CHARLESTON, W.Va. — A well-known political report has shifted the expected match-up later this year between Third District Congressman Nick Rahall and Cabell County state Senator Evan Jenkins from “Toss-Up” to “Leans Republican.”
Larry Sabato’s Crystal Ball Managing Editor Kyle Kondik explained the move Thursday on MetroNews Talkline. Kondik said the reasons for the shift include the “news of the race” including a Jenkins poll that showed him 14 points ahead of Rahall and no real answer to that poll from Democrats.
“It’s possible that they’re also seeing not the greatest numbers for Rahall. Maybe not down a dozen points or so but maybe trailing or barely ahead,” Kondik said.
There’s also the recent report that Rahall was considering retirement and dropping out of the race, something Rahall’s office has denied. Kondik said the report nevertheless doesn’t play in Rahall’s favor.
“Those are the sorts of things that tell us he may not be feeling all that comfortable and all that confident about his race,” Kondik said.
He also said the make-up of the Third District and the overwhelming support voters gave to Mitt Romney in 2012 also makes things an uphill battle for Rahall despite winning election every two years since 1976.

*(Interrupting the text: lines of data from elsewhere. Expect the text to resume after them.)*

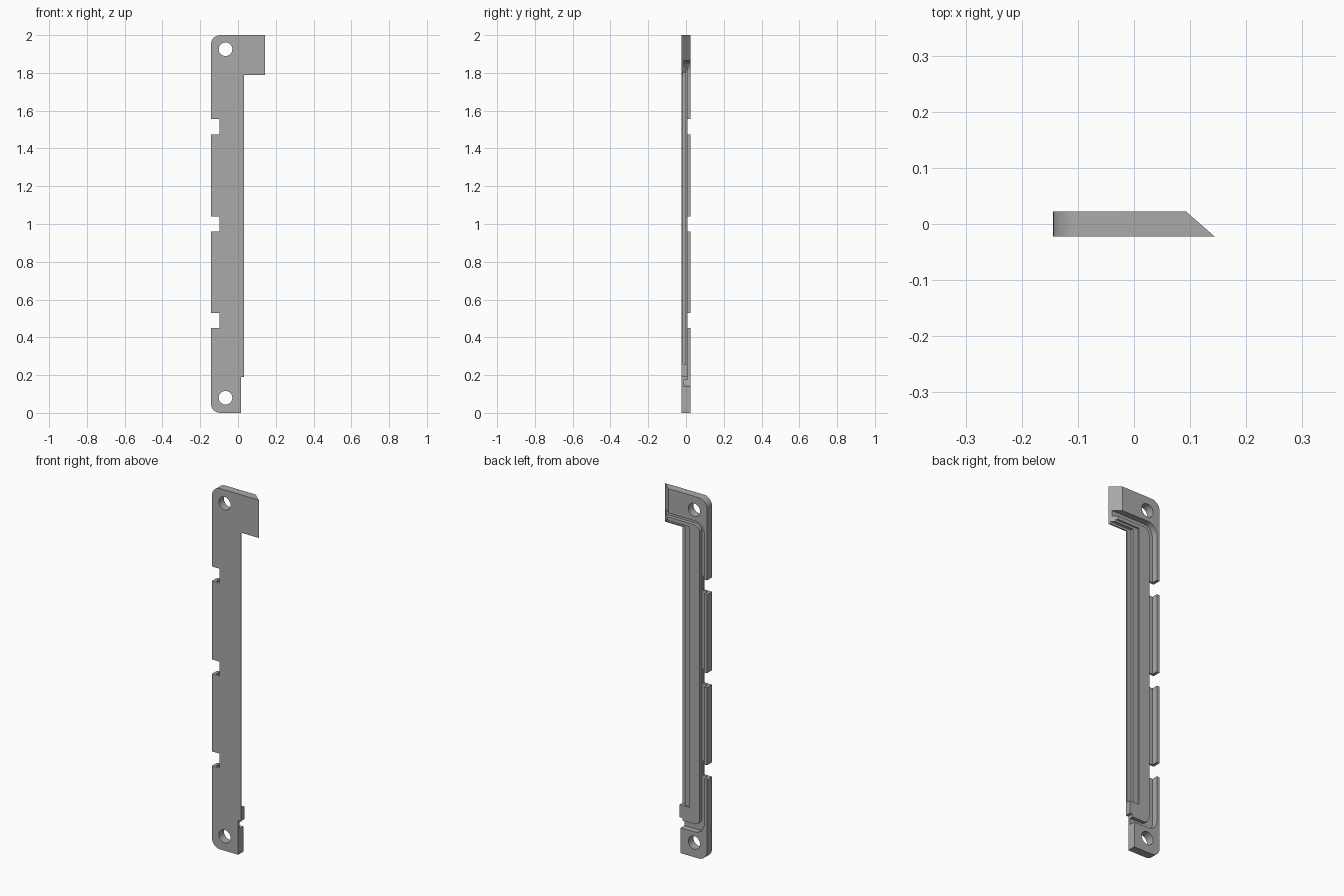
import bpy, bmesh, math
from mathutils import Vector

cube = bpy.data.objects.get("Cube")
if cube:
    bpy.data.objects.remove(cube, do_unlink=True)

grey = bpy.data.materials.new("plain grey")
grey.use_nodes = True
COLOUR = (0.4, 0.4, 0.4, 1)
grey.diffuse_color = COLOUR
grey.node_tree.nodes["Principled BSDF"].inputs["Base Color"].default_value = COLOUR

BACK, FRONT = 0.0225, -0.0225
FAR = 0.3


def prism(name, points, low, high, upright=False):
    """Extrude an x-z outline along y, or an x-y outline along z."""
    bm = bmesh.new()
    place = (lambda a, b, c: (a, b, c)) if upright else (lambda a, b, c: (a, c, b))
    face = bm.faces.new([bm.verts.new(place(a, b, low)) for a, b in points])
    new = bmesh.ops.extrude_face_region(bm, geom=[face])["geom"]
    shift = Vector(place(0, 0, high - low))
    bmesh.ops.translate(bm, vec=shift, verts=[v for v in new if isinstance(v, bmesh.types.BMVert)])
    bmesh.ops.recalc_face_normals(bm, faces=bm.faces[:])
    mesh = bpy.data.meshes.new(name)
    bm.to_mesh(mesh)
    bm.free()
    mesh.materials.append(grey)
    obj = bpy.data.objects.new(name, mesh)
    bpy.context.collection.objects.link(obj)
    return obj


def arc(x, z, radius, start, end, steps=8):
    angles = [math.radians(start + (end - start) * i / steps) for i in range(steps + 1)]
    return [(x + radius * math.cos(t), z + radius * math.sin(t)) for t in angles]


def left_side(x, bottom, top, radius):
    """Rounded left edge, running from the bottom corner up to the top one."""
    return (arc(x + radius, bottom + radius, radius, 270, 180)
            + arc(x + radius, top - radius, radius, 180, 90))


def box(x0, x1, z0, z1):
    return [(x0, z0), (x1, z0), (x1, z1), (x0, z1)]


# Bracket body
outline = left_side(-0.144, 0, 2, 0.05) + [
    (0.144, 2), (0.144, 1.79), (0.033, 1.79), (0.033, 0.19), (0.017, 0.19), (0.017, 0)]
body = prism("bracket_body", outline, FRONT, BACK)


def cut(name, points, low, high=0.1, upright=False):
    cutter = prism(name + "_cutter", points, low, high, upright)
    cutter.hide_render = True
    cutter.hide_set(True)
    mod = body.modifiers.new(name, 'BOOLEAN')
    mod.operation = 'DIFFERENCE'
    mod.solver = 'EXACT'
    mod.object = cutter


# Slanted end of the top arm
cut("slant", [(0.0925, BACK), (0.144, FRONT), (0.1954, -0.0675), (FAR, 0.1), (0.0038, 0.1)],
    1.7, 2.1, True)

# Lowered middle and the channel around it
outer = left_side(-0.127, 0.14, 1.865, 0.06)
inner = left_side(-0.09, 0.175, 1.835, 0.035)
cut("lowered_middle", [(FAR, 0.14)] + outer + [(FAR, 1.865)], 0.0085)
cut("channel", [(FAR, 0.14)] + outer + [(FAR, 1.865), (FAR, 1.835)] + inner[::-1] + [(FAR, 0.175)],
    -0.011)

# Stepped recess along the inside edge
cut("shallow_step", box(-0.026, FAR, 0.26, 1.815), 0.0)
cut("deep_step", box(0.005, FAR, 0.26, 1.803), -0.0155)

# Edge notches
for i, z in enumerate((0.49, 1.0, 1.515)):
    cut(f"notch_{i}", box(-0.2, -0.097, z - 0.04, z + 0.04), -0.1)

# Screw holes
for i, z in enumerate((0.08, 1.925)):
    cut(f"hole_{i}", arc(-0.066, z, 0.036, 0, 348.75, 31), -0.1)

# Apply the cuts and drop the cutters
bpy.context.view_layer.update()
final = bpy.data.meshes.new_from_object(
    body.evaluated_get(bpy.context.evaluated_depsgraph_get()))
cutters = [m.object for m in body.modifiers]
body.modifiers.clear()
body.data = final
for cutter in cutters:
    bpy.data.objects.remove(cutter, do_unlink=True)

# Smooth only the rounded walls
bpy.context.view_layer.objects.active = body
body.select_set(True)
bpy.ops.object.shade_smooth_by_angle(angle=math.radians(25))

Rahall has been focusing on other issues this week. News releases from his office have addressed the federal budget, the federal EPA and the King Coal Highway.
Rahall announced Wednesday he would be casting a “no” vote on the Republican budget in the U.S. House.
“The Ryan budget would menacingly meddle with Medicare, increasing seniors’ costs and cutting their benefits,” Rahall said in a statement. “That budget, being forced through the House by the Republican Leadership, would hurt our seniors – no way would I vote for that. I have never seen a group so obsessed with doing away with Medicare – they’re frothing at the mouth to get their hands on it.”
Kondik said it may be very difficult for Rahall to separate himself from Obama.
“The President is just so unpopular in that district and in West Virginia as a whole that these mid-terms elections are oftentimes just a backlash against the President and the President’s party,” Kondik said.